modesty

(redirected from prudish)
Also found in: Dictionary, Thesaurus, Legal, Encyclopedia, Wikipedia.
Related to prudish: prude

modesty

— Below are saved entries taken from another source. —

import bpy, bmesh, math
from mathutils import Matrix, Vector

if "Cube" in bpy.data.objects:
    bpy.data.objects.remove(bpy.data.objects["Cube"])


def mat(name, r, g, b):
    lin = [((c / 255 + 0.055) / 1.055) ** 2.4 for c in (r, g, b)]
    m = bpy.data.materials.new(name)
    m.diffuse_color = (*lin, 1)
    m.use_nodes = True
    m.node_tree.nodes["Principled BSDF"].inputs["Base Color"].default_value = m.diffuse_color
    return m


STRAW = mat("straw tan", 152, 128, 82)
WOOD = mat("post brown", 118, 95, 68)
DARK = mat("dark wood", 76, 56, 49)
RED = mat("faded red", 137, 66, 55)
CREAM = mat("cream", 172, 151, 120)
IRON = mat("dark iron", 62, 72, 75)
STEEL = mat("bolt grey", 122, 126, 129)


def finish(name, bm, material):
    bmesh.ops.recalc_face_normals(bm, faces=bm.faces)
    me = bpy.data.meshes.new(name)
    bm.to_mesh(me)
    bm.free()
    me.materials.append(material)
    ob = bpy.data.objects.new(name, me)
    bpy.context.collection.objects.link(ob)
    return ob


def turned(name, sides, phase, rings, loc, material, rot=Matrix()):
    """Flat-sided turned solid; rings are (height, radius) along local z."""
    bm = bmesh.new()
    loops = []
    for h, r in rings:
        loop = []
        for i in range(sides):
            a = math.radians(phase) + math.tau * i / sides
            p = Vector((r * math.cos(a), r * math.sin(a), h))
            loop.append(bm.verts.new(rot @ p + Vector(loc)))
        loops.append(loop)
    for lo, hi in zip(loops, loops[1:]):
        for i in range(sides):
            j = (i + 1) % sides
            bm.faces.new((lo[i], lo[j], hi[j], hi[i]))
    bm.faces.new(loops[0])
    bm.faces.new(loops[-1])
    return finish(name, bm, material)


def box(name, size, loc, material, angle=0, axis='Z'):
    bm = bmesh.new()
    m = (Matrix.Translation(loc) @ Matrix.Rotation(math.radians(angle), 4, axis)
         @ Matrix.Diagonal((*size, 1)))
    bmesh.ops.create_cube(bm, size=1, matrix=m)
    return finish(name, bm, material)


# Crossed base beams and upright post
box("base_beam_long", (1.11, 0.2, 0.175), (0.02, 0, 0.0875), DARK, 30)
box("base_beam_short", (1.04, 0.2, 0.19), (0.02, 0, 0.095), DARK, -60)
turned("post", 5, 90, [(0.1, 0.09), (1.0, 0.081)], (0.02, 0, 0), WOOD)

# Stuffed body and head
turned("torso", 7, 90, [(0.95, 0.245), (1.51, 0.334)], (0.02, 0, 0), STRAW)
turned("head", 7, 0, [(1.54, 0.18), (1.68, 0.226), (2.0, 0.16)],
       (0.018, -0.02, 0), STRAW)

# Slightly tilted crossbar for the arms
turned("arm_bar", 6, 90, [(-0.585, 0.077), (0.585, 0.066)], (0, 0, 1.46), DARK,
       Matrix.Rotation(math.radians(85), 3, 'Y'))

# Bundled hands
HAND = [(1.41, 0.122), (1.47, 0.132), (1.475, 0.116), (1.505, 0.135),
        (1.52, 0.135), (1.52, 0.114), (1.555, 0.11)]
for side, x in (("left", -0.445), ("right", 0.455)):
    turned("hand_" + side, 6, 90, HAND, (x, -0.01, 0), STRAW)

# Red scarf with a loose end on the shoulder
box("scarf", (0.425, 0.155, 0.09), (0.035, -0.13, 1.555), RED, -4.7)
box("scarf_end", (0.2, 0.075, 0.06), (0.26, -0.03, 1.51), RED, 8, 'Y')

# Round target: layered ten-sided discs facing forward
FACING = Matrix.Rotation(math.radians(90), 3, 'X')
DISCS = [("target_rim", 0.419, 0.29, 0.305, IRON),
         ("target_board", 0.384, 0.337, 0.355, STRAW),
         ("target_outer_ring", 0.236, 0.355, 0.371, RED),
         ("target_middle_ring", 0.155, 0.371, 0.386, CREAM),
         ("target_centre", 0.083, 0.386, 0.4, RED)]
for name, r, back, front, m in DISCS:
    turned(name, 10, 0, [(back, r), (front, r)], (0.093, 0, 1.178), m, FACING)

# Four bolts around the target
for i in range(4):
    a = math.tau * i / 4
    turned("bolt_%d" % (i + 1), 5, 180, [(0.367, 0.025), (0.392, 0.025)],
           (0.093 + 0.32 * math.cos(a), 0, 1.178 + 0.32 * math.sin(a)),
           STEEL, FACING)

propriety of dress, speech, and conduct in relations between patients and health care personnel, including draping and covering of the patient to the greatest extent possible, depending on the type of care or examination.
References in periodicals archive ?
Hugh Grant as the prudish vicar from a gang of psychopathic killers 1986 **
MOST people think of the Victorians as conservative, disapproving types who were so prudish they even covered up chair legs.
A PRUDISH visitor to an art gallery decided to censor a male nude painting - by sticking a piece of black paper over the offending area.
With its envelope-pushing storytelling and animation, Kenan sees ``Monster House'' as a way of chipping away at an American moral climate that he says has been ``getting more prudish as time wears on.
It's not for the prudish mind, featuring more F-words than your average dictionary.
There is a risk of becoming a little too prudish about this.
Christian ethics professor Patrick McCormick lauds Alfred Kinsey's sexual behavior research in the 1940s and '50s and describes him as a passionate researcher ostracized by a prudish, Victorian, repressed society.
Turner: As executor of Turner's estate, the prudish critic is said to have burned 1,858 pages of the artist's erotic drawings--but in fact the "bonfire of Turner's erotic vanities never took place," Maev Kennedy reported last December in The Guardian.
This volume grows on you--like an infections mambo that gradually compels the most prudish observer to succumb to the beats.
Case in point: On Larry King Live last November, Midler failed to lend her public support to same-sex marriage, questioned gay men's interest in monogamy, and spouted her prudish, parental remarks regarding the famous Britney-Madonna kiss.
As always, Naylor injects a realistically up-to-date, though not explicit, aspect to her depiction of teens; two of Alice's friends are in a lesbian relationship, and the girls all speculate about their ideal wedding night in a conversation with Alice's prudish Aunt Sally.
This may sound prudish and closed-minded, but it's difficult not to sympathize with some of Kimball's and de Russy's concerns when you read descriptions of several events at the conference.